How DNS works
When you create a hosting account with a web hosting company, a Master DNS Record is created in the Internet Service Provider's (ISP's) Domain Name Server (DNS).
The registrar from whom you have purchased your domain refers to this DNS Record as the master authority for the domain used by your hosting account.
When someone searches for your website at the domain, their browser request is taken:
- first, to the registrar's database to discover the DNS authority for your website, and
- next, to the ISP's DNS to discover the IP (Internet Protocol) address for the domain name used by your website, and then
- to your website!
What is DNS Propogation?
Each and every ISP caches its DNS Records in order to speed up the above process.
In other words, they make a copy of the master records and refer to these locally.
This is quicker than searching for them via the internet every time someone wants view a website.
Unfortunately, each ISP which caches DNS records will only update them periodically and when they do they do so by reference to the ISPs to which they are connected and not from the source.
There is no web standard and so the time gap between periodic updates can vary from a few hours to several days, depending upon the ISP.
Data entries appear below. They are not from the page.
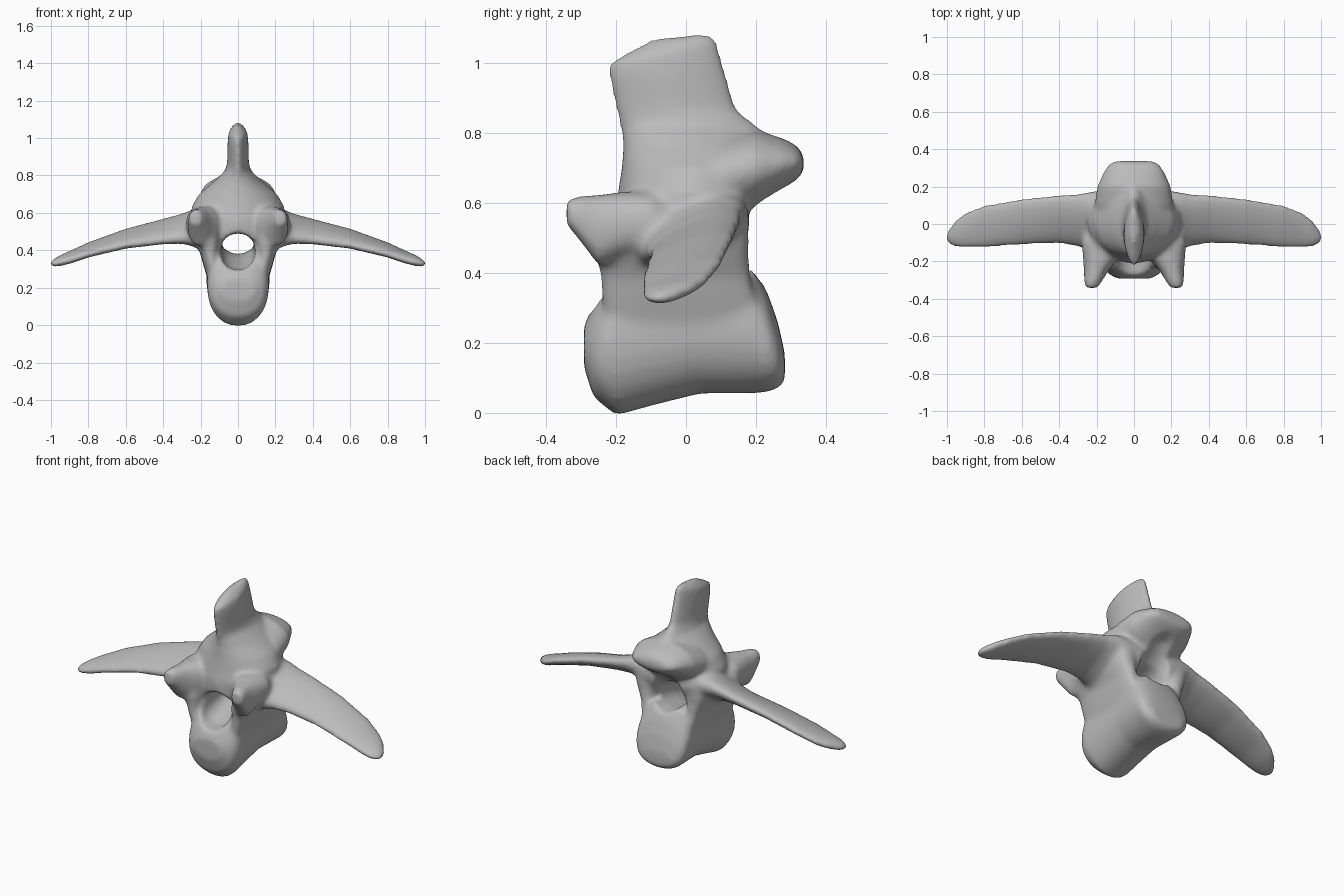
import bpy
import bmesh
from math import cos, sin, pi, radians
from mathutils import Vector

default_cube = bpy.data.objects.get("Cube")
if default_cube:
    bpy.data.objects.remove(default_cube, do_unlink=True)

bone = bpy.data.materials.new("bone grey")
bone.diffuse_color = (0.5, 0.5, 0.5, 1)
bone.use_nodes = True
shader = bone.node_tree.nodes["Principled BSDF"]
shader.inputs["Base Color"].default_value = (0.5, 0.5, 0.5, 1)
shader.inputs["Roughness"].default_value = 0.6

SIDES = 28


def loft(bm, sections, power=2.0):
    """Skin a closed solid through superellipse sections (centre, u, v)."""
    def spread(value):
        return (1 if value >= 0 else -1) * abs(value) ** (2 / power)

    rings = []
    for centre, u, v in sections:
        ring = []
        for i in range(SIDES):
            angle = 2 * pi * i / SIDES
            offset = Vector(u) * spread(cos(angle)) + Vector(v) * spread(sin(angle))
            ring.append(bm.verts.new(Vector(centre) + offset))
        rings.append(ring)
    faces = [bm.faces.new(rings[0]), bm.faces.new(rings[-1])]
    for low, high in zip(rings, rings[1:]):
        for i in range(SIDES):
            j = (i + 1) % SIDES
            faces.append(bm.faces.new((low[i], low[j], high[j], high[i])))
    bmesh.ops.recalc_face_normals(bm, faces=faces)


def along_y(y, bottom, top, half_width, x=0):
    """Section facing front to back."""
    centre = (x, y, (bottom + top) / 2)
    return centre, (half_width, 0, 0), (0, 0, (top - bottom) / 2)


def along_z(z, front, back, half_width, rise=0, x=0):
    """Level section; rise tips its back end upward."""
    centre = (x, (front + back) / 2, z)
    return centre, (0, (back - front) / 2, rise), (half_width, 0, 0)


def along_x(side, x, y, z, chord, tilt, thick):
    """Wing section, tilted up towards the back."""
    c, s = cos(radians(tilt)), sin(radians(tilt))
    return (side * x, y, z), (0, chord * c, chord * s), (0, -thick * s, thick * c)


def make_object(name, bm):
    mesh = bpy.data.meshes.new(name)
    bm.to_mesh(mesh)
    bm.free()
    obj = bpy.data.objects.new(name, mesh)
    bpy.context.collection.objects.link(obj)
    return obj


bm = bmesh.new()

# Rounded body below the canal
loft(bm, [
    along_y(-0.292, 0.13, 0.25, 0.09),
    along_y(-0.265, 0.045, 0.31, 0.14),
    along_y(-0.235, 0.02, 0.37, 0.16),
    along_y(-0.20, -0.008, 0.43, 0.165),
    along_y(-0.08, 0.025, 0.44, 0.165),
    along_y(0.04, 0.055, 0.44, 0.165),
    along_y(0.19, 0.055, 0.43, 0.17),
    along_y(0.235, 0.06, 0.34, 0.165),
    along_y(0.263, 0.07, 0.26, 0.145),
    along_y(0.283, 0.09, 0.17, 0.10),
], 2.2)

# Arch over the canal
loft(bm, [
    along_z(0.46, -0.21, 0.17, 0.20),
    along_z(0.56, -0.21, 0.19, 0.24),
    along_z(0.63, -0.195, 0.215, 0.25),
    along_z(0.70, -0.185, 0.24, 0.21),
    along_z(0.76, -0.18, 0.24, 0.14),
    along_z(0.82, -0.18, 0.18, 0.075),
], 1.9)

# Upright blade on top
loft(bm, [
    along_z(0.66, -0.18, 0.30, 0.15),
    along_z(0.76, -0.18, 0.29, 0.10),
    along_z(0.82, -0.19, 0.205, 0.07),
    along_z(0.87, -0.203, 0.145, 0.058),
    along_z(0.98, -0.222, 0.108, 0.056, 0.02),
    along_z(1.035, -0.222, 0.088, 0.05, 0.034),
    along_z(1.078, -0.10, 0.07, 0.016, 0.008),
], 1.7)

# Rear overhanging shelf
loft(bm, [
    along_y(-0.17, 0.54, 0.64, 0.12),
    along_y(-0.04, 0.54, 0.72, 0.185),
    along_y(0.10, 0.55, 0.79, 0.212),
    along_y(0.20, 0.585, 0.81, 0.198),
    along_y(0.28, 0.64, 0.785, 0.162),
    along_y(0.318, 0.668, 0.765, 0.137),
    along_y(0.338, 0.69, 0.735, 0.11),
], 2.0)

for side in (-1, 1):
    # Canal wall
    loft(bm, [
        along_z(0.22, -0.22, 0.19, 0.03, 0, side * 0.125),
        along_z(0.32, -0.24, 0.20, 0.045, 0, side * 0.14),
        along_z(0.39, -0.245, 0.185, 0.054, 0, side * 0.15),
        along_z(0.44, -0.255, 0.18, 0.07, 0, side * 0.16),
        along_z(0.49, -0.25, 0.18, 0.08, 0, side * 0.17),
        along_z(0.56, -0.22, 0.18, 0.08, 0, side * 0.175),
    ], 2.8)

    # Front knob
    loft(bm, [
        along_y(0.02, 0.47, 0.59, 0.09, side * 0.15),
        along_y(-0.10, 0.46, 0.635, 0.11, side * 0.17),
        along_y(-0.19, 0.44, 0.632, 0.092, side * 0.18),
        along_y(-0.25, 0.42, 0.625, 0.066, side * 0.202),
        along_y(-0.31, 0.50, 0.62, 0.047, side * 0.22),
        along_y(-0.342, 0.535, 0.61, 0.032, side * 0.227),
    ], 2.3)

    # Side wing
    loft(bm, [
        along_x(side, 0.08, 0.01, 0.51, 0.18, 26, 0.13),
        along_x(side, 0.18, 0.01, 0.515, 0.18, 25, 0.105),
        along_x(side, 0.24, 0.015, 0.52, 0.168, 25, 0.075),
        along_x(side, 0.30, 0.02, 0.515, 0.152, 24, 0.055),
        along_x(side, 0.40, 0.026, 0.50, 0.14, 23, 0.043),
        along_x(side, 0.60, 0.012, 0.462, 0.13, 18, 0.036),
        along_x(side, 0.80, -0.013, 0.402, 0.118, 13, 0.031),
        along_x(side, 0.90, -0.033, 0.362, 0.098, 11, 0.029),
        along_x(side, 0.95, -0.05, 0.345, 0.076, 10, 0.027),
        along_x(side, 0.985, -0.065, 0.332, 0.047, 10, 0.021),
        along_x(side, 1.004, -0.072, 0.327, 0.02, 10, 0.012),
    ], 2.1)

vertebra = make_object("vertebra", bm)

# Canal running front to back, flaring under the rear shelf
bm = bmesh.new()
loft(bm, [
    along_y(-0.42, 0.28, 0.51, 0.10),
    along_y(-0.18, 0.30, 0.49, 0.092),
    along_y(0.0, 0.36, 0.49, 0.085),
    along_y(0.12, 0.38, 0.53, 0.088),
    along_y(0.22, 0.38, 0.63, 0.10),
    along_y(0.42, 0.38, 0.69, 0.12),
], 2.2)
cutter = make_object("canal_cutter", bm)
cutter.hide_render = True


def add_remesh():
    mod = vertebra.modifiers.new("Blend", 'REMESH')
    mod.mode = 'VOXEL'
    mod.voxel_size = 0.01
    mod.use_smooth_shade = True


# Fuse the parts, cut the canal and soften the joins
add_remesh()
cut = vertebra.modifiers.new("Canal", 'BOOLEAN')
cut.operation = 'DIFFERENCE'
cut.solver = 'EXACT'
cut.object = cutter
add_remesh()
soften = vertebra.modifiers.new("Soften", 'SMOOTH')
soften.factor = 0.5
soften.iterations = 18

depsgraph = bpy.context.evaluated_depsgraph_get()
fused = bpy.data.meshes.new_from_object(vertebra.evaluated_get(depsgraph))
vertebra.modifiers.clear()
vertebra.data = fused
fused.materials.clear()
fused.materials.append(bone)
fused.polygons.foreach_set("use_smooth", [True] * len(fused.polygons))
bpy.data.objects.remove(cutter, do_unlink=True)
This slow updating of the DNS cache by ISPs is what we call Domain Propagation and is why someone may be able to see your website in one part of the world a few hours after it is published, and others may have to wait a few days.
In summmary, it can therefore typically take from anything between 3 and 72 hours for DNS changes to take effect across the entire web.
How to view your website pending propogation?
If required you may view your website at a temporary URL (or web address) whilst waiting for propogation to be completed.
The temporary URL is either:
- accessible via your Hosting Control Panel, or
- the IP address of your hosting account followed by /~hosting-account-username.